◆ Instructions for the task: Search the listing below for the word "faces" and copy each line where it appears.

◆ Entries provided:
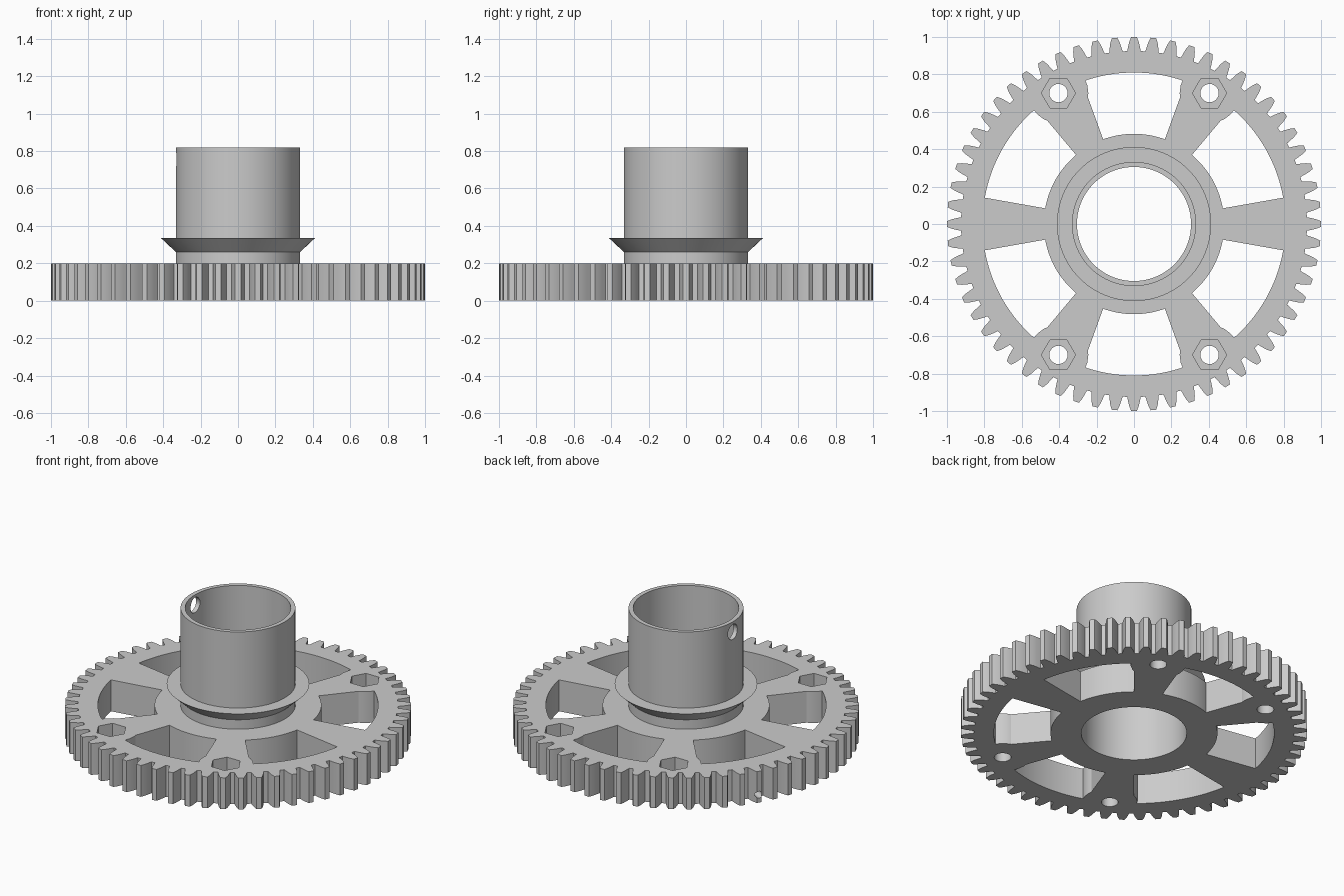
import bpy, bmesh
from math import radians, cos, sin, pi
from mathutils import Matrix

cube = bpy.data.objects.get("Cube")
if cube:
    bpy.data.objects.remove(cube, do_unlink=True)

grey = bpy.data.materials.new("plain grey")
grey.use_nodes = True
COLOR = (0.6, 0.6, 0.6, 1)
grey.diffuse_color = COLOR
grey.node_tree.nodes["Principled BSDF"].inputs["Base Color"].default_value = COLOR


def polar(r, a):
    return (r * cos(a), r * sin(a))


def circle(r, n, cx=0, cy=0):
    return [(cx + r * cos(2 * pi * i / n), cy + r * sin(2 * pi * i / n)) for i in range(n)]


def make(name, bm):
    bmesh.ops.recalc_face_normals(bm, faces=bm.faces)
    mesh = bpy.data.meshes.new(name)
    bm.to_mesh(mesh)
    bm.free()
    ob = bpy.data.objects.new(name, mesh)
    mesh.materials.append(grey)
    bpy.context.collection.objects.link(ob)
    return ob


def prisms(name, outlines, z0, z1):
    """Extrude one or more closed outlines from z0 to z1."""
    bm = bmesh.new()
    for pts in outlines:
        low = [bm.verts.new((x, y, z0)) for x, y in pts]
        high = [bm.verts.new((x, y, z1)) for x, y in pts]
        bm.faces.new(low)
        bm.faces.new(high)
        for i in range(len(pts)):
            j = (i + 1) % len(pts)
            bm.faces.new((low[i], low[j], high[j], high[i]))
    return make(name, bm)


def lathe(name, profile, n):
    """Spin a closed (radius, height) profile about the z axis."""
    bm = bmesh.new()
    rings = [[bm.verts.new((*polar(r, 2 * pi * i / n), z)) for r, z in profile] for i in range(n)]
    for i in range(n):
        a, b = rings[i], rings[(i + 1) % n]
        for k in range(len(profile)):
            m = (k + 1) % len(profile)
            bm.faces.new((a[k], b[k], b[m], a[m]))
    return make(name, bm)


def side_rod(name, r, angle, z, start, end):
    """Radial rod used to drill sideways holes."""
    ob = prisms(name, [circle(r, 24)], start, end)
    ob.data.transform(Matrix.Translation((0, 0, z)) @ Matrix.Rotation(angle, 4, 'Z')
                      @ Matrix.Rotation(pi / 2, 4, 'Y'))
    return ob


def cut(target, cutter):
    mod = target.modifiers.new("cut", 'BOOLEAN')
    mod.operation = 'DIFFERENCE'
    mod.solver = 'EXACT'
    mod.object = cutter
    bpy.context.view_layer.update()
    with bpy.context.temp_override(object=target, active_object=target):
        bpy.ops.object.modifier_apply(modifier=mod.name)
    bpy.data.objects.remove(cutter, do_unlink=True)


# Toothed wheel outline: (radius, half width) down one flank of a tooth
TEETH = 60
flank = [(0.925, 0.036), (0.95, 0.031), (0.975, 0.025), (1.0, 0.015)]
outline = []
for t in range(TEETH):
    mid = 2 * pi * t / TEETH
    outline += [polar(r, mid - w / r) for r, w in flank]
    outline += [polar(r, mid + w / r) for r, w in reversed(flank)]
gear = prisms("gear_wheel", [outline], 0, 0.2)

# Six windows between the spokes, kept clear of the bolt bosses
bolts = [polar(0.808, radians(a)) for a in (60, 120, 240, 300)]
windows = []
for k in range(6):
    arc = [radians(60 * k + 10 + 40 * i / 16) for i in range(17)]
    windows.append([polar(0.81, a) for a in arc] + [polar(0.482, a) for a in reversed(arc)])
window_cutter = prisms("window_cutter", windows, -0.1, 0.3)
cut(window_cutter, prisms("boss_cutter", [circle(0.16, 24, *b) for b in bolts], -0.2, 0.4))
cut(gear, window_cutter)

# Bore, bolt holes, hexagonal nut pockets and a small mark in the rim
cut(gear, prisms("bore_cutter", [circle(0.32, 96)], -0.1, 0.3))
cut(gear, prisms("bolt_cutter", [circle(0.049, 24, *b) for b in bolts], -0.1, 0.3))
cut(gear, prisms("nut_cutter", [circle(0.091, 6, *b) for b in bolts], 0.1, 0.3))
cut(gear, side_rod("rim_cutter", 0.022, radians(150), 0.05, 0.9, 1.1))

# Hollow hub tube with its flared collar and a cross hole near the top
hub = lathe("hub_tube", [(0.305, 0), (0.32, 0), (0.32, 0.2), (0.332, 0.2), (0.332, 0.26),
                         (0.412, 0.335), (0.332, 0.335), (0.332, 0.82), (0.305, 0.82)], 96)
cut(hub, side_rod("pin_cutter", 0.048, pi, 0.755, 0.2, 0.5))

# Soft shading on the curved walls, sharp edges elsewhere
for ob in (gear, hub):
    bpy.ops.object.select_all(action='DESELECT')
    ob.select_set(True)
    bpy.context.view_layer.objects.active = ob
    bpy.ops.object.shade_smooth_by_angle(angle=radians(20))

◆ Task result:
    bmesh.ops.recalc_face_normals(bm, faces=bm.faces)
        bm.faces.new(low)
        bm.faces.new(high)
            bm.faces.new((low[i], low[j], high[j], high[i]))
            bm.faces.new((a[k], b[k], b[m], a[m]))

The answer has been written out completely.